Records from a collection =
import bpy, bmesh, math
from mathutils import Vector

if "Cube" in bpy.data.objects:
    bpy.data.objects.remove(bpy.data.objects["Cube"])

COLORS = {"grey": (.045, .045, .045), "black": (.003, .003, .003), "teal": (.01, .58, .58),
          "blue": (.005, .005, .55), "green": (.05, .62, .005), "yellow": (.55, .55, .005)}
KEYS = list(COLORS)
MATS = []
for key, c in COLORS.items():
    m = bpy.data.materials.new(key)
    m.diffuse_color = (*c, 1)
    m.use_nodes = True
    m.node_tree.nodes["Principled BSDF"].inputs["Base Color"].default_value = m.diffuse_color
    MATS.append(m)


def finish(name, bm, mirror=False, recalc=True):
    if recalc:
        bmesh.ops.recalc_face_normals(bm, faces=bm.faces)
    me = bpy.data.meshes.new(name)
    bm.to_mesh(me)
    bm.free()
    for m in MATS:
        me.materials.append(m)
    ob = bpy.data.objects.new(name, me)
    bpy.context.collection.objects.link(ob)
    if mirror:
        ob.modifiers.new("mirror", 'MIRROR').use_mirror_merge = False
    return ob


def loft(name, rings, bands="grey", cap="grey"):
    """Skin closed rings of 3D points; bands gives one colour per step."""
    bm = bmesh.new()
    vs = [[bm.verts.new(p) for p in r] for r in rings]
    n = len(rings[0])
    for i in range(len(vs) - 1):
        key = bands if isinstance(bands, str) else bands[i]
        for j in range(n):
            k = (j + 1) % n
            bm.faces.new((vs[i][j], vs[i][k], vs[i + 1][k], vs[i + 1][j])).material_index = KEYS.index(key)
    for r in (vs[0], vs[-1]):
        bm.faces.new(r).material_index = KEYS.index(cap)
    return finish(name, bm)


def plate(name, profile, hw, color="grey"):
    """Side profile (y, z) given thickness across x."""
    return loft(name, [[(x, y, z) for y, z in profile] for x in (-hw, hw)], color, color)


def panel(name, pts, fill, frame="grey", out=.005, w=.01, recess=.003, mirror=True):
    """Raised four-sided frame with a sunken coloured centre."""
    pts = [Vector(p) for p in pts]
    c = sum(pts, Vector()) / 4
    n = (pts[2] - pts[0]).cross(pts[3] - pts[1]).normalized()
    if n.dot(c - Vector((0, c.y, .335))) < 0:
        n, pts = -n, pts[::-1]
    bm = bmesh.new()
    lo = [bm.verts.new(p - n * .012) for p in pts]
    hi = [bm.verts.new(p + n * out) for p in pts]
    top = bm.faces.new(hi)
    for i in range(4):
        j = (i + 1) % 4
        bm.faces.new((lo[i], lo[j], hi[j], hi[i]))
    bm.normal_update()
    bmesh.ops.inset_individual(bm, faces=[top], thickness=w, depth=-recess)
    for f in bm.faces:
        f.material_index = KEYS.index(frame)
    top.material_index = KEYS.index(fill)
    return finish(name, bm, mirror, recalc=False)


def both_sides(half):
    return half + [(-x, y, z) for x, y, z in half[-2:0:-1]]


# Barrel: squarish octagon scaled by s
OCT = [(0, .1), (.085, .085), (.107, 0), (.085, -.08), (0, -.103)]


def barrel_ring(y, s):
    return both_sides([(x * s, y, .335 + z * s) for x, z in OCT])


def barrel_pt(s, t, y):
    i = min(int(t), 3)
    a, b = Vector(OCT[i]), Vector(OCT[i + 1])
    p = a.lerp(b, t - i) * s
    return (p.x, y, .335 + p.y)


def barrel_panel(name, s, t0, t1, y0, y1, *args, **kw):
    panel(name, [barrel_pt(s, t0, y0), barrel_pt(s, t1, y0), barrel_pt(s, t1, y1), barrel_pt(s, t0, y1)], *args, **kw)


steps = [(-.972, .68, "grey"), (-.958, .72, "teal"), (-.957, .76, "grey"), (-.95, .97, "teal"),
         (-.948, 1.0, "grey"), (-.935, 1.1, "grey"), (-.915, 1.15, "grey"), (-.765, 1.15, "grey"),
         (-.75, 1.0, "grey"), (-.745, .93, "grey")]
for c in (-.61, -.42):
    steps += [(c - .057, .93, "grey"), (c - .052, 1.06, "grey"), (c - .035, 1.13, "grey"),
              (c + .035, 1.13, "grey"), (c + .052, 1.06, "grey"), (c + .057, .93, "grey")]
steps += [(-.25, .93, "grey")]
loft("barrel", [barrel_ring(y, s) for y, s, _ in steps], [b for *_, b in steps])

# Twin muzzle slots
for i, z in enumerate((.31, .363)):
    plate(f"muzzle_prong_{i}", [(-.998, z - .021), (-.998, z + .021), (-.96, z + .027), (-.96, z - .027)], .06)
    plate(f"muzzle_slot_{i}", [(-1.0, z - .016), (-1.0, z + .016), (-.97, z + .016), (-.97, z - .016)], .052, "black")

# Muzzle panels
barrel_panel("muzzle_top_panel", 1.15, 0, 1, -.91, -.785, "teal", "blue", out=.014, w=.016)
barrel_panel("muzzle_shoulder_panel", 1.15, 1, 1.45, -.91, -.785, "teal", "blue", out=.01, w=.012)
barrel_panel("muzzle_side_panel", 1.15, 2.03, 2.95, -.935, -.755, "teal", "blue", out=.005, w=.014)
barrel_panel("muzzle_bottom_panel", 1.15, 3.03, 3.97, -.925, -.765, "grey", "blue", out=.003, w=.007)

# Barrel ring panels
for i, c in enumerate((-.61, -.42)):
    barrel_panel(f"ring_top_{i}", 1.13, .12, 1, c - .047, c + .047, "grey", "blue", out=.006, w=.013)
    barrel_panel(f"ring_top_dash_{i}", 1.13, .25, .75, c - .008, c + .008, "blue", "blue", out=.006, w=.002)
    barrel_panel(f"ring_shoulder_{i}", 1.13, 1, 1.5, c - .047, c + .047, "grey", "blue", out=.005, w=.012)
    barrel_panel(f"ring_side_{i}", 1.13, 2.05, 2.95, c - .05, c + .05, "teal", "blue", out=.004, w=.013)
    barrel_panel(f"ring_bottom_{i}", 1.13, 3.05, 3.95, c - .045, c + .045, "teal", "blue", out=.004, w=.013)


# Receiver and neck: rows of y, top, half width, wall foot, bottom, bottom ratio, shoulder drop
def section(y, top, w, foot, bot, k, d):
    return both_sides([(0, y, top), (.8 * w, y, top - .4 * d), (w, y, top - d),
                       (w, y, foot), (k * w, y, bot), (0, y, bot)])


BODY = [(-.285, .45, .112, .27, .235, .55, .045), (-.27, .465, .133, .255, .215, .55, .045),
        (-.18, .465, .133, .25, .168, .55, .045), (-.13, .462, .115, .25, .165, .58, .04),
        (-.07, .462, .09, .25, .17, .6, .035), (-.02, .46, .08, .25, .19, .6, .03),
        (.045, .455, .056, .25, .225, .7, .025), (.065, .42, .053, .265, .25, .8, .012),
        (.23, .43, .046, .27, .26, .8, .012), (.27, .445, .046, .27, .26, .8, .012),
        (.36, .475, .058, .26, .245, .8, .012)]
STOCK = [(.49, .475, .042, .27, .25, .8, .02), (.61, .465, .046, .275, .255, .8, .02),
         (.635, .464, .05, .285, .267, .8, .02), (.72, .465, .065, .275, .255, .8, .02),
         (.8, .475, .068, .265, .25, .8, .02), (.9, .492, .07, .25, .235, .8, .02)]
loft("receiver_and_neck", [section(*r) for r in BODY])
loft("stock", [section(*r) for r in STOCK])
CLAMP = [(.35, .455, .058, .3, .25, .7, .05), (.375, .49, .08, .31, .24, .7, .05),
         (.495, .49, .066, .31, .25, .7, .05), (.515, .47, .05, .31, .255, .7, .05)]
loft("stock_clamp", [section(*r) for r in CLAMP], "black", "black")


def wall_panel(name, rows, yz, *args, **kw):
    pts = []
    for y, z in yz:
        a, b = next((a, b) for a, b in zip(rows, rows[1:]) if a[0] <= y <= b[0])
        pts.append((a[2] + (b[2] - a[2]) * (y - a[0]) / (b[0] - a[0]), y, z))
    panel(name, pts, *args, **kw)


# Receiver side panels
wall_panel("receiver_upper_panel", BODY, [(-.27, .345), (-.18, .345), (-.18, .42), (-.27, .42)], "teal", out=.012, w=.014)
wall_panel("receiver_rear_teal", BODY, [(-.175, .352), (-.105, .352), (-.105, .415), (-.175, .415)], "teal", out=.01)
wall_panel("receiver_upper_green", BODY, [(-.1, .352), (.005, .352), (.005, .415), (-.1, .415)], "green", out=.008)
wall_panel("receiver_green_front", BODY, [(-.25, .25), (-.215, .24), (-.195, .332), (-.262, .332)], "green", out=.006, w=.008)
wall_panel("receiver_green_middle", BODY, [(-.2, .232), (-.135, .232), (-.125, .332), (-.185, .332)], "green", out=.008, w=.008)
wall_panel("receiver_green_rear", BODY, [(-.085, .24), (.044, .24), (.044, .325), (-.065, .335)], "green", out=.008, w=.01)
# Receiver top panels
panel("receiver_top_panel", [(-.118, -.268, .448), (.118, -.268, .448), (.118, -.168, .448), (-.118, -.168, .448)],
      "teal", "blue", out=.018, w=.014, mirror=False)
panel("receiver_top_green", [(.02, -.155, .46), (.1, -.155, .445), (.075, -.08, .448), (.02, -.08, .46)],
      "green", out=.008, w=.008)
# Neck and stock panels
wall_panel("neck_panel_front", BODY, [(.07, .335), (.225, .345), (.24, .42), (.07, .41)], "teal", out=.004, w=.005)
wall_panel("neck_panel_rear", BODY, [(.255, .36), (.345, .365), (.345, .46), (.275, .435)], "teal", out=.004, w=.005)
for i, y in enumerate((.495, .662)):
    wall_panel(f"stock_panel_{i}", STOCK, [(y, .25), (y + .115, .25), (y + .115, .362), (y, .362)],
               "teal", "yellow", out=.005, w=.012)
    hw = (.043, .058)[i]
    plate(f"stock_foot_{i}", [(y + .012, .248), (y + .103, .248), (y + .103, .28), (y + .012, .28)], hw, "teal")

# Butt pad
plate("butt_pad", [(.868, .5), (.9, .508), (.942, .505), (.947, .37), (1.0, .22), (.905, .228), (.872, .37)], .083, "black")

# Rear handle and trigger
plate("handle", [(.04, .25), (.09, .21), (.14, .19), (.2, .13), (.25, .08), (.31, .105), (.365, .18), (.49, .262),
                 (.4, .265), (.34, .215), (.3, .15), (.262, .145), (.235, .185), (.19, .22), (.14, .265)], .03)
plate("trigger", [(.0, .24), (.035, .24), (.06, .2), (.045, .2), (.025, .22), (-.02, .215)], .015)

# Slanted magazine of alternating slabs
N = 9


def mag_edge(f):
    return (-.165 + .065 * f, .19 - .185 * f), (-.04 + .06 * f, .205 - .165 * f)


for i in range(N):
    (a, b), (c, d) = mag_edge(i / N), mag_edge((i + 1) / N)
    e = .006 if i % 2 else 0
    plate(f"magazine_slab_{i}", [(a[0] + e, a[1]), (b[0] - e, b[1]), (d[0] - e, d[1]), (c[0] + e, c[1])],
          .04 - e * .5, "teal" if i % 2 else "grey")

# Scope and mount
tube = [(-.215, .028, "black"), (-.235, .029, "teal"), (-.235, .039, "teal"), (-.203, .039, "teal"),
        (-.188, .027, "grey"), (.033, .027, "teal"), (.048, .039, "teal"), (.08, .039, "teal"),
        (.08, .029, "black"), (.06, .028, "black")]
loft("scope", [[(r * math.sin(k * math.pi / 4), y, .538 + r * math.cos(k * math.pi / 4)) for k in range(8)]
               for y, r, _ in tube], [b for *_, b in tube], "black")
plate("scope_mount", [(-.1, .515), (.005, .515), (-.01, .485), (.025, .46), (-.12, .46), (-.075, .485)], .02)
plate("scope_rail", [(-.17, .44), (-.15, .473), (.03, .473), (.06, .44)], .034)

AIM OF THE TASK = Going back over the entries above, copy word for word every line from the one that has "i = min(int(t), 3)" on through the one that has "steps += [(c".

EXERCISE ANSWER =
    i = min(int(t), 3)
    a, b = Vector(OCT[i]), Vector(OCT[i + 1])
    p = a.lerp(b, t - i) * s
    return (p.x, y, .335 + p.y)


def barrel_panel(name, s, t0, t1, y0, y1, *args, **kw):
    panel(name, [barrel_pt(s, t0, y0), barrel_pt(s, t1, y0), barrel_pt(s, t1, y1), barrel_pt(s, t0, y1)], *args, **kw)


steps = [(-.972, .68, "grey"), (-.958, .72, "teal"), (-.957, .76, "grey"), (-.95, .97, "teal"),
         (-.948, 1.0, "grey"), (-.935, 1.1, "grey"), (-.915, 1.15, "grey"), (-.765, 1.15, "grey"),
         (-.75, 1.0, "grey"), (-.745, .93, "grey")]
for c in (-.61, -.42):
    steps += [(c - .057, .93, "grey"), (c - .052, 1.06, "grey"), (c - .035, 1.13, "grey"),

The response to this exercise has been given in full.